Michael’s education in the pop ballad came not from the Corporation but from Hal Davis, who’d opened Motown’s Los Angeles office and waited patiently for the company’s operations to shift west. Eventually, Davis would become Motown’s most reliable staff producer-writer of the 1970s, equally adept at pop songs and disco tracks. At the time, he was anxious to work with the Jackson boys, knowing that they were a priority for the company.

Instead of trying to compete with the Corporation with up-tempo tracks, Davis, along with several collaborators, including the very gifted Willie Hutch, went in a different direction. Davis, who in a few years would guide Diana Ross through the slow simmer and release of the epic “Love Hangover,” was a master of modulating and slowly intensifying a vocal performance. As a producer, the Jacksons described him as a stern taskmaster and a teacher; in Michael, he’d find an A-plus student.
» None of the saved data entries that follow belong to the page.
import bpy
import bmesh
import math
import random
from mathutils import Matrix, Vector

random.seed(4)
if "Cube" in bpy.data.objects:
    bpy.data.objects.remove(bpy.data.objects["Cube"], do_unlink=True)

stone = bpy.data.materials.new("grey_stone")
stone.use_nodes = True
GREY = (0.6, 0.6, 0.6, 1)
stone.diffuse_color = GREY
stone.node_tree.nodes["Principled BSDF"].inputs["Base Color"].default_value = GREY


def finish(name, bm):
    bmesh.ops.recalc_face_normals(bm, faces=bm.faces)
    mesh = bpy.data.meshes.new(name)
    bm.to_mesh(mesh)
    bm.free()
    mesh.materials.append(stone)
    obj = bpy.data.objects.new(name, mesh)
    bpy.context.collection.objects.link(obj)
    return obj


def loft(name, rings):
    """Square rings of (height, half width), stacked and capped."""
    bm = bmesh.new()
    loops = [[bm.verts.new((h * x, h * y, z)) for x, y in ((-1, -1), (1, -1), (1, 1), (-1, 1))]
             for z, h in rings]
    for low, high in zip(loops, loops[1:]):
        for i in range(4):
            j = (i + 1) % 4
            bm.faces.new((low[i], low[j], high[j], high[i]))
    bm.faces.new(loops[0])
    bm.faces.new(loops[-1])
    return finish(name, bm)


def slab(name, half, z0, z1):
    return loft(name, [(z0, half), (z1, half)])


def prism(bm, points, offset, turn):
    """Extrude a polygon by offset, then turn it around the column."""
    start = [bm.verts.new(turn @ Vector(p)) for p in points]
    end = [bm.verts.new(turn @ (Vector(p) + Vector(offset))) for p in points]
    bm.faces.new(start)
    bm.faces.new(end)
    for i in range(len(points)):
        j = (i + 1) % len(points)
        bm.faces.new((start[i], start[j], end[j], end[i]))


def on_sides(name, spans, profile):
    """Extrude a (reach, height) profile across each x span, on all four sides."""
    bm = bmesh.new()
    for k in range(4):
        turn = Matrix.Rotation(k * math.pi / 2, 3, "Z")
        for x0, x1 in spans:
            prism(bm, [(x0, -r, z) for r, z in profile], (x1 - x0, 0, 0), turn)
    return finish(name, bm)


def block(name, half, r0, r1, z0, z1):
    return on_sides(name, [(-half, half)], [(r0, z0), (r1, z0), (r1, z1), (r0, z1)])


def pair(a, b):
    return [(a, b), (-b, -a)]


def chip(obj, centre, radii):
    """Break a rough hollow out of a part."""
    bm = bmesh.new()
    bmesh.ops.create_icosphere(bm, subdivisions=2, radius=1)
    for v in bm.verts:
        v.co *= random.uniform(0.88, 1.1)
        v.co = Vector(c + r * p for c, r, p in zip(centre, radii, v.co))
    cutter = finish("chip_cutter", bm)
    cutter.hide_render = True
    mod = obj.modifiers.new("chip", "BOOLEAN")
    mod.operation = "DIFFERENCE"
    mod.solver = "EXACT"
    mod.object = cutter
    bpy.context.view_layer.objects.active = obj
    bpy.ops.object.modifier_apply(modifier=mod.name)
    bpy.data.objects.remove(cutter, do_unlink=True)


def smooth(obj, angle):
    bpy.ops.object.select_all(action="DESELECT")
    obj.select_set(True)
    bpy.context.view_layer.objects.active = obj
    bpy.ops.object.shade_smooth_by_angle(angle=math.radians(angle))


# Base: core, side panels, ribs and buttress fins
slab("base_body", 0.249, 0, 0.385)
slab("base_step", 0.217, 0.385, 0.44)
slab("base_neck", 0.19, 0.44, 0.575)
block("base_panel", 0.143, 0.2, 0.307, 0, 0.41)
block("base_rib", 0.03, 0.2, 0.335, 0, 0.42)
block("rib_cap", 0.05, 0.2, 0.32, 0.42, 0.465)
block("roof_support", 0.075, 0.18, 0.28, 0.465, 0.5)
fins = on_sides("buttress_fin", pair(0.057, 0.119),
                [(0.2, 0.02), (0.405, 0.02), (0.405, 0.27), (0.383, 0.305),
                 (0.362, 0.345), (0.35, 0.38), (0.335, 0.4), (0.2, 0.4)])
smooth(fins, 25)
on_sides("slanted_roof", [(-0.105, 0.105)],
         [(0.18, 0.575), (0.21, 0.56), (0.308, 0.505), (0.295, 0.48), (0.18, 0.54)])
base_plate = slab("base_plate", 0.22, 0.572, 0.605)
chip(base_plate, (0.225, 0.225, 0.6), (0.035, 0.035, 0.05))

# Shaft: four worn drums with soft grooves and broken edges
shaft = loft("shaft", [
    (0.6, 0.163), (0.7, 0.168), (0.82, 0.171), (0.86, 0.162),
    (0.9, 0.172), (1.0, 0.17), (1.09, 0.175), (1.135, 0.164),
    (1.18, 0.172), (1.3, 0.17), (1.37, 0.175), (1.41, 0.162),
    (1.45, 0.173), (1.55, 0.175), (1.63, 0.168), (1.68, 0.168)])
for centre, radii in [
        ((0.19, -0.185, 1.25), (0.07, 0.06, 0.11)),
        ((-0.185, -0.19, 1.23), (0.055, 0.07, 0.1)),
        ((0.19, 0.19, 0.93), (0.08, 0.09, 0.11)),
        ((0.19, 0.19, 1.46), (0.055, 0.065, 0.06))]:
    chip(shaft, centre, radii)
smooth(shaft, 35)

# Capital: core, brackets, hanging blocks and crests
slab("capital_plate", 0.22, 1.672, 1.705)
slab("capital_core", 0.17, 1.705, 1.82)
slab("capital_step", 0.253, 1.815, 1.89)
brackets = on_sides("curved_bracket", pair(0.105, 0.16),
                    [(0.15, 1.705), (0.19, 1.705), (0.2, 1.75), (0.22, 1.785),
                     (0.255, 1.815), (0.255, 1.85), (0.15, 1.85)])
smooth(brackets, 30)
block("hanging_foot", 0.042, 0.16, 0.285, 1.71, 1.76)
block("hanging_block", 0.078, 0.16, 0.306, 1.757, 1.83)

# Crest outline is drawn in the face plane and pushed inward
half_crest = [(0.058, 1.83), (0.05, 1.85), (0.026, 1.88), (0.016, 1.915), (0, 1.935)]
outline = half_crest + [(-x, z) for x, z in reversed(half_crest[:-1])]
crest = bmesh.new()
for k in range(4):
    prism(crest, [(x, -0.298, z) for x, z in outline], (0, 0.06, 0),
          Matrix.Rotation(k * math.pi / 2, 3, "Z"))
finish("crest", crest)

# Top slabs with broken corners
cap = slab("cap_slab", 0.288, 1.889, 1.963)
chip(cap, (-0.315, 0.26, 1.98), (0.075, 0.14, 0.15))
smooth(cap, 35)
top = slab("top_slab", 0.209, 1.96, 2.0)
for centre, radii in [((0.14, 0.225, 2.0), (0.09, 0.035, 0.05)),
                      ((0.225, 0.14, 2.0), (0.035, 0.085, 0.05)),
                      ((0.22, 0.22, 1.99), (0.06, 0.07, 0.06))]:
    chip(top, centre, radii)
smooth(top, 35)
Michael’s vocal on “I’ll Be There” is sweetly angelic, the voice of a choirboy. In a way, the song is a hymn. The lyric, credited to Hutch, Davis, Gordy, and arranger Bob West, is about reassurance in a time of trouble. The song calls for bringing “salvation back,” an obvious religious reference. But the rest of the lyric is vague enough that it could be God speaking to his believers, a man singing to a woman, or, of course, a small boy talking to his parents.

With a touch of echo effect on his voice, Michael sounds like a ringing bell when balanced against Jermaine’s midrange voice and choral backing vocals that sound like very soulful Catholic school boys. Michael colors within the lines of the melody until the ending’s famously calculated adlib (“Just look over your shoulder honey”). This is a very sculptured performance, and it remains so resonant that in 2009, nearly three decades after the song’s release, All-State insurance used an a cappella version, highlighting Michael’s affecting schoolboy vocal in a series of TV commercials.

“I’ll Be There” is the template for the piercingly emotive pop balladeer Michael would become. You can trace a direct line from this 1970 performance to “She’s Out of My Life” to “Human Nature” to “You Are Not Alone,” as impressive a catalog of controlled, melody-enhancing performances as exists in American music.

“Maybe Tomorrow” is my favorite Michael Jackson vocal of the early 1970s. Where “I’ll Be There” is polished pop, “Maybe Tomorrow” is the kind of sweet soul record Thom Bell was making in Philadelphia with the Delfonics or Stylistics, with its brightly tuned guitars, agile strings, and piano-based hooks. The difference is that Bell’s productions usually featured a falsetto lead. In contrast on “Maybe Tomorrow” Michael begins by singing the opening verses in his lower range at a slow pace, raising his voice briefly with the ascending melody, and then settling back down.

As the arrangement swells midway through, Michael rises up in his register again and never returns to that original approach. Instead, he sings higher and picks up his pace as tambourines, piano, and strings become more active. By the song’s last third, Michael is loose, stretching out words, getting gospel gritty, and bouncing off Jermaine’s more strained interjections.

“Maybe Tomorrow,” a song of deep romantic yearning, was an instant ghetto classic, a record that sounded better to me at a red light project house party than on the radio, a record to slow dance to with the sexiest girl in the room. In the 1990s, rapper Ghostface Killah and producer Rza used it as the foundation for “All That I Got Is You,” a tale of melancholy hopefulness that maintained the tone of the original while making it modern. Michael Jackson and Ghostface Killah—connected by sampling and yearning.